Well, it's almost time for me to go, so I had better give you one last update on what's been happening in the garden.
When I started this diary back on 18 March the front garden looked like this...
and now it looks like this....
Meanwhile the back garden has gone from this...
I love seeing the knapweed coming into flower - I love the colour purple as much as Prince does so any purple flowers are fine by me.
My mini wildflower meadows are full of bees and all their buzzing has now been joined by the sound of grasshoppers. These meadows are really starting to come alive. And the summer butterflies are emerging too.
I always get really excited when I see the first Meadow Brown of the year. Although I have to admit that by the time I see my third I'm already bored of them. They're one of our commonest butterflies and you'll find them in any meadow in the summer, so I guess I need to have a few of them in mine. Here's my first Meadow Brown of 2020.
I'll never get bored of Marbled Whites though. This one emerged at the end of last week. Such stunning butterflies. It looks like someone has hand-drawn and shaded the pattern on the wings
Ringlets are little beauties too. This one emerged in the garden over the weekend.
And let's not forget these little guys - the Small Skippers
Wow. It's weird to think that when I started this diary I was releasing winter's hibernating Peacock butterflies from the garage (Day 21) and now I'm seeing the summer butterflies emerging. And in all that time I haven't gone anywhere
Also in the garden this morning I saw three Six-spot Burnets. The first one was a chubby little caterpillar who had just started to pupate and was constructing its cocoon.
Here's number two, a burnet pupating inside its papery cocoon
...and number three was my first adult Six-spot Burnet of the summer. I tried to get a picture but he was too fast. So here's one from last year.
Such stunning insects. Look out for them in meadows - especially up on the South Downs.
One thing I have never really mentioned in the past 98 days is 'my' Blackbird. Since the start of the diary on 18 March I have been obsessed with the Blackbird in my garden, I've spent a lot of time watching him. His singing is the first thing I hear in those dark early hours of the morning and he's been the last bird I hear at sunset too. A constant companion in my lockdown bubble. I've even given him a name: Pancho. And I never give wildlife a name. Here he is relaxing on my deckchair.
And he's absolutely crazy. He's seems particularly territorial and aggressive. I've worked out that there's a lot of blackbirds squeezed into this cul-de-sac all competing for their own territories. My garden is part of Pancho's territory and, by watching where he sings to defend his borders I have been able to map out his kingdom (basically 2.5 gardens). Here's his partner María.
My fence is the border between Pancho's territory and the territory of a neighbouring Blackbird (who I've called Lefty). If Lefty puts so much as one feather across that fence then all hell breaks loose. I filmed the pair of them once chasing and fighting for 35 minutes non-stop! Here's photo of Pancho and Lefty having a punch-up in mid-air.
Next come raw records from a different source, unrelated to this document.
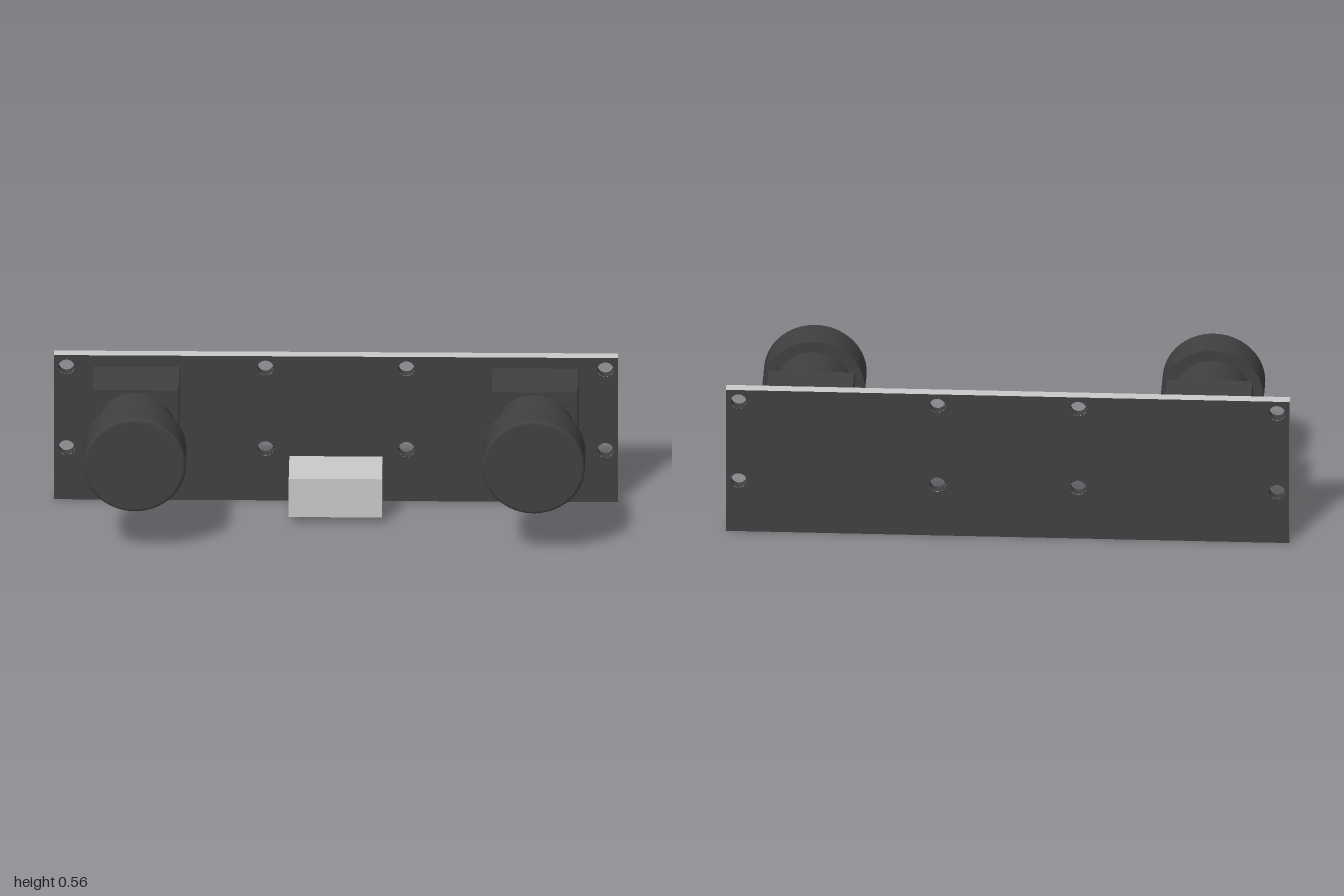
import * as THREE from 'three';

const dark = new THREE.MeshStandardMaterial({ color: 0x404040 });
dark.name = 'darkGrey';
const light = new THREE.MeshStandardMaterial({ color: 0xcacaca });
light.name = 'lightGrey';

const BOARD_BACK = -0.27, BOARD_FRONT = -0.232, BOARD_H = 0.565;

function add(parent, name, geometry, material, x = 0, y = 0, z = 0) {
  const mesh = new THREE.Mesh(geometry, material);
  mesh.name = name;
  mesh.position.set(x, y, z);
  parent.add(mesh);
  return mesh;
}

function rectangle(x0, y0, x1, y1) {
  return [[x0, y0], [x1, y0], [x1, y1], [x0, y1]].map(([x, y]) => new THREE.Vector2(x, y));
}

// Circuit board: dark faces, light edges, dark-lined mounting holes
function createBoard() {
  const board = new THREE.Group();
  board.name = 'board';
  const depth = BOARD_FRONT - BOARD_BACK;
  const holeRadius = 0.028;
  const shape = new THREE.Shape(rectangle(-1, 0, 1, BOARD_H));
  const liner = new THREE.CylinderGeometry(holeRadius, holeRadius, depth, 32, 1, true);
  liner.rotateX(Math.PI / 2);
  const linerMaterial = dark.clone();
  linerMaterial.side = THREE.BackSide;
  for (const x of [-0.955, -0.25, 0.25, 0.955]) {
    for (const y of [0.203, 0.519]) {
      const hole = new THREE.Path();
      hole.absarc(x, y, holeRadius + 0.0005, 0, Math.PI * 2, true);
      shape.holes.push(hole);
      add(board, 'holeLiner', liner, linerMaterial, x, y, (BOARD_FRONT + BOARD_BACK) / 2);
    }
  }
  const plate = new THREE.ExtrudeGeometry(shape, { depth, bevelEnabled: false, curveSegments: 32 });
  add(board, 'plate', plate, [dark, light], 0, 0, BOARD_BACK);
  return board;
}

// Camera: square mount, round barrel and a wider cap with a rounded front edge
function createCamera(x) {
  const camera = new THREE.Group();
  camera.name = x > 0 ? 'leftCamera' : 'rightCamera';
  camera.position.set(x, 0.37, 0);
  add(camera, 'mount', new THREE.BoxGeometry(0.304, 0.304, 0.196), dark, 0, 0, -0.134);

  const barrel = new THREE.CylinderGeometry(0.141, 0.141, 0.168, 64).rotateX(Math.PI / 2);
  add(camera, 'barrel', barrel, dark, 0, 0, 0.047);

  const side = new THREE.CylinderGeometry(0.182, 0.182, 0.128, 64, 1, true).rotateX(Math.PI / 2);
  add(camera, 'capSide', side, dark, 0, 0, 0.194);
  const fillet = [];
  for (let i = 0; i <= 6; i++) {
    const a = (i / 6) * Math.PI / 2;
    fillet.push(new THREE.Vector2(0.17 + 0.012 * Math.cos(a), 0.258 + 0.012 * Math.sin(a)));
  }
  add(camera, 'capEdge', new THREE.LatheGeometry(fillet, 64).rotateX(Math.PI / 2), dark);
  add(camera, 'capFront', new THREE.CircleGeometry(0.17, 64), dark, 0, 0, 0.27);
  add(camera, 'capBack', new THREE.CircleGeometry(0.182, 64).rotateY(Math.PI), dark, 0, 0, 0.13);
  return camera;
}

// Connector: a socket open at the bottom, with four upright pins inside
function createConnector() {
  const connector = new THREE.Group();
  connector.name = 'connector';
  const z0 = BOARD_FRONT, z1 = -0.044, wall = 0.018;
  const bottom = 0.024, top = 0.174, roof = 0.025;

  // The shape's y axis becomes -z once the extrusion is turned upright
  const shape = new THREE.Shape(rectangle(-0.165, -z1, 0.165, -z0));
  shape.holes.push(new THREE.Path(
    rectangle(-0.165 + wall, -z1 + wall, 0.165 - wall, -z0 - wall).reverse()));
  const walls = new THREE.ExtrudeGeometry(shape, { depth: top - roof - bottom, bevelEnabled: false });
  walls.rotateX(-Math.PI / 2);
  add(connector, 'socketWalls', walls, light, 0, bottom, 0);
  add(connector, 'socketRoof', new THREE.BoxGeometry(0.33, roof, z1 - z0), light,
    0, top - roof / 2, (z0 + z1) / 2);

  const pinBottom = 0.05, pinTop = top - roof;
  const pin = new THREE.CylinderGeometry(0.02, 0.02, pinTop - pinBottom, 24);
  for (let i = 0; i < 4; i++) {
    add(connector, 'pin', pin, light, -0.12 + i * 0.08, (pinTop + pinBottom) / 2, (z0 + z1) / 2);
  }
  return connector;
}

export function createModel() {
  const model = new THREE.Group();
  model.name = 'stereoSensorBoard';
  model.add(createBoard(), createCamera(0.707), createCamera(-0.707), createConnector());
  return model;
}
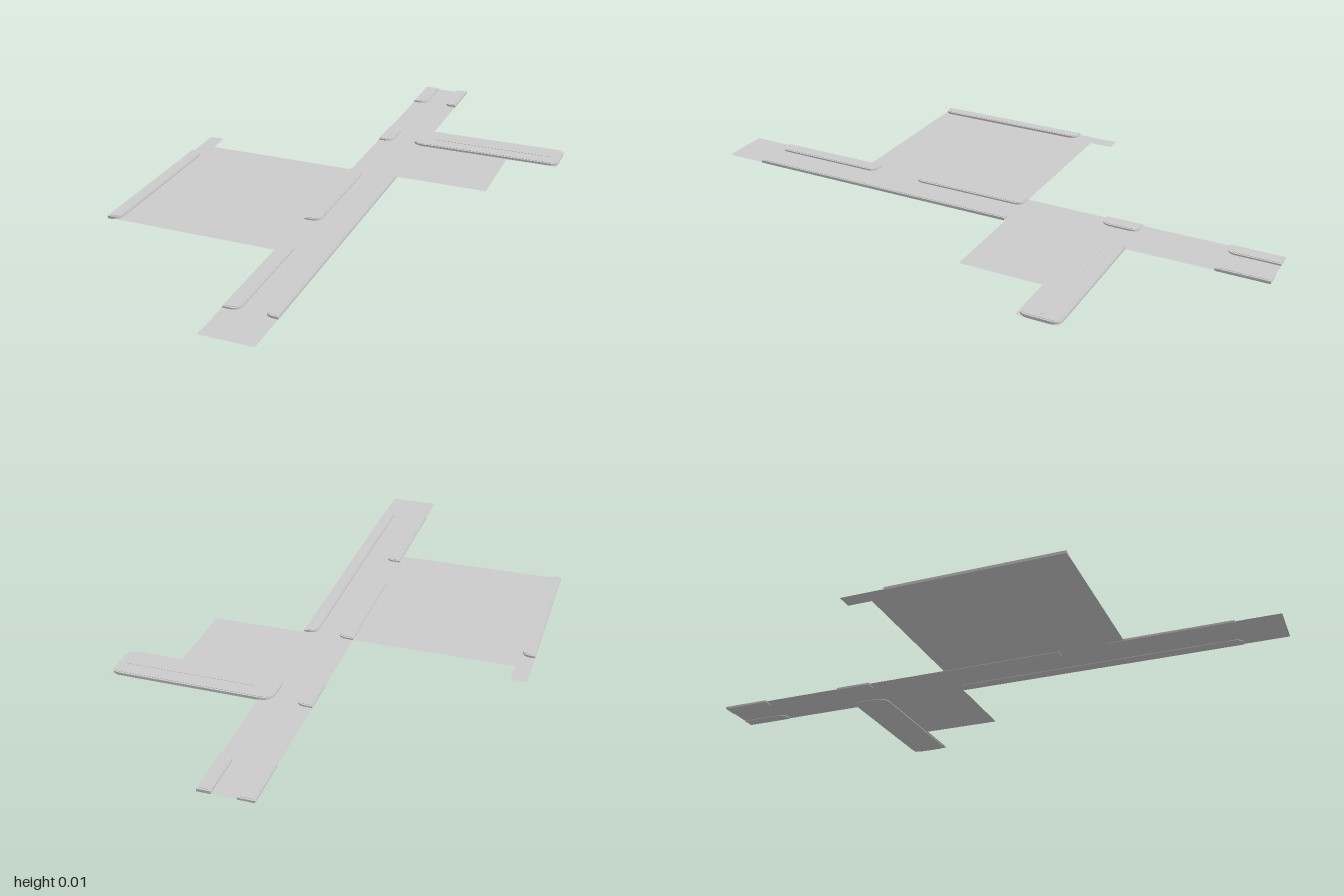
import * as THREE from 'three';

const FLOOR_Y = 0.002;
const material = new THREE.MeshStandardMaterial({ color: 0xcccccc, side: THREE.DoubleSide });

// Rectangle on the ground plane; radii = [back-left x0, back x1, front x1, front x0] corners
function plot(x0, x1, z0, z1, [a, b, c, d]) {
  const s = new THREE.Shape();
  s.moveTo(x0, -(z1 - d));
  s.lineTo(x0, -(z0 + a));
  s.quadraticCurveTo(x0, -z0, x0 + a, -z0);
  s.lineTo(x1 - b, -z0);
  s.quadraticCurveTo(x1, -z0, x1, -(z0 + b));
  s.lineTo(x1, -(z1 - c));
  s.quadraticCurveTo(x1, -z1, x1 - c, -z1);
  s.lineTo(x0 + d, -z1);
  s.quadraticCurveTo(x0, -z1, x0, -(z1 - d));
  return s;
}

function slab(name, shape, y0, y1) {
  const g = new THREE.ExtrudeGeometry(shape, { depth: y1 - y0, bevelEnabled: false, curveSegments: 6 });
  g.rotateX(-Math.PI / 2).translate(0, y0, 0);
  const mesh = new THREE.Mesh(g, material);
  mesh.name = name;
  return mesh;
}

// Raised pavement: a kerb with a slightly higher inset paving slab
function pavement(name, x0, x1, z0, z1, radii, top) {
  const group = new THREE.Group();
  group.name = name;
  const i = 0.006;
  group.add(
    slab('kerb', plot(x0, x1, z0, z1, radii), 0, top - 0.001),
    slab('paving', plot(x0 + i, x1 - i, z0 + i, z1 - i, radii.map((r) => r * 0.7)), top - 0.001, top)
  );
  return group;
}

export function createModel() {
  const model = new THREE.Group();
  model.name = 'streetSection';

  // Flat ground sheet: long road, square lot on one side, stepped lot on the other
  const outline = [
    [-0.04, 1], [0.13, 1], [0.13, -0.13], [0.445, -0.13], [0.445, -0.41], [0.625, -0.41],
    [0.625, -0.545], [0.13, -0.545], [0.13, -1], [-0.04, -1], [-0.04, -0.13], [-0.577, -0.13],
    [-0.577, -0.21], [-0.63, -0.21], [-0.63, 0.5], [-0.04, 0.5],
  ];
  const ground = new THREE.ShapeGeometry(new THREE.Shape(outline.map(([x, z]) => new THREE.Vector2(x, -z))));
  ground.rotateX(-Math.PI / 2).translate(0, FLOOR_Y, 0);
  const floor = new THREE.Mesh(ground, material);
  floor.name = 'ground';
  model.add(floor);

  // Pavements along the road, rounded towards the roadway
  const r = 0.03;
  const leftSide = [0, r, r, 0];
  const rightSide = [r, 0, 0, r];
  [
    ['frontLotPavement', -0.04, 0.012, 0.45, 0.855, leftSide, 0.008],
    ['middleLotPavement', -0.04, 0.012, -0.13, 0.28, leftSide, 0.008],
    ['shortPavement', -0.04, 0.012, -0.54, -0.415, leftSide, 0.008],
    ['backLeftPavement', -0.04, 0.012, -1, -0.83, [0, 0, r, 0], 0.008],
    ['backRightPavement', 0.088, 0.13, -1, -0.83, [0, 0, 0, r], 0.01],
    ['longPavement', 0.088, 0.13, -0.125, 0.855, rightSide, 0.01],
    ['lotEdgePavement', -0.63, -0.587, -0.065, 0.5, leftSide, 0.01],
    ['sideStreetPavement', 0.088, 0.625, -0.545, -0.415, [0.045, r, r, 0.045], 0.01],
  ].forEach((p) => model.add(pavement(...p)));

  // Narrow raised strip down the middle of the side street pavement
  model.add(slab('centreStrip', plot(0.16, 0.6, -0.49, -0.47, [0.01, 0.01, 0.01, 0.01]), 0.01, 0.0108));

  return model;
}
Pancho's been here with me since day one and, just like me, this garden, this house and the sky above it has been his entire world.
Pancho was back on his perch on the apple tree last night, his watchtower, listening to Lefty's song. And Pancho sang right back at him, creating a beautiful threatening duet, their war-cries broadcasting all along the cul-de-sac
And, as I have done for many nights since all this craziness started, I sat back in the deckchair listening to him sing. Pancho looked so good up there against the blue sky I stuck the camera on a tripod and pressed 'record' as the sun was setting.
Most days I've ended my diaries with songs from some of my favourite singers. So, to sing us out today, here's a song from an incredible singer who has helped me get through the past 98 days.
Take it away, Pancho.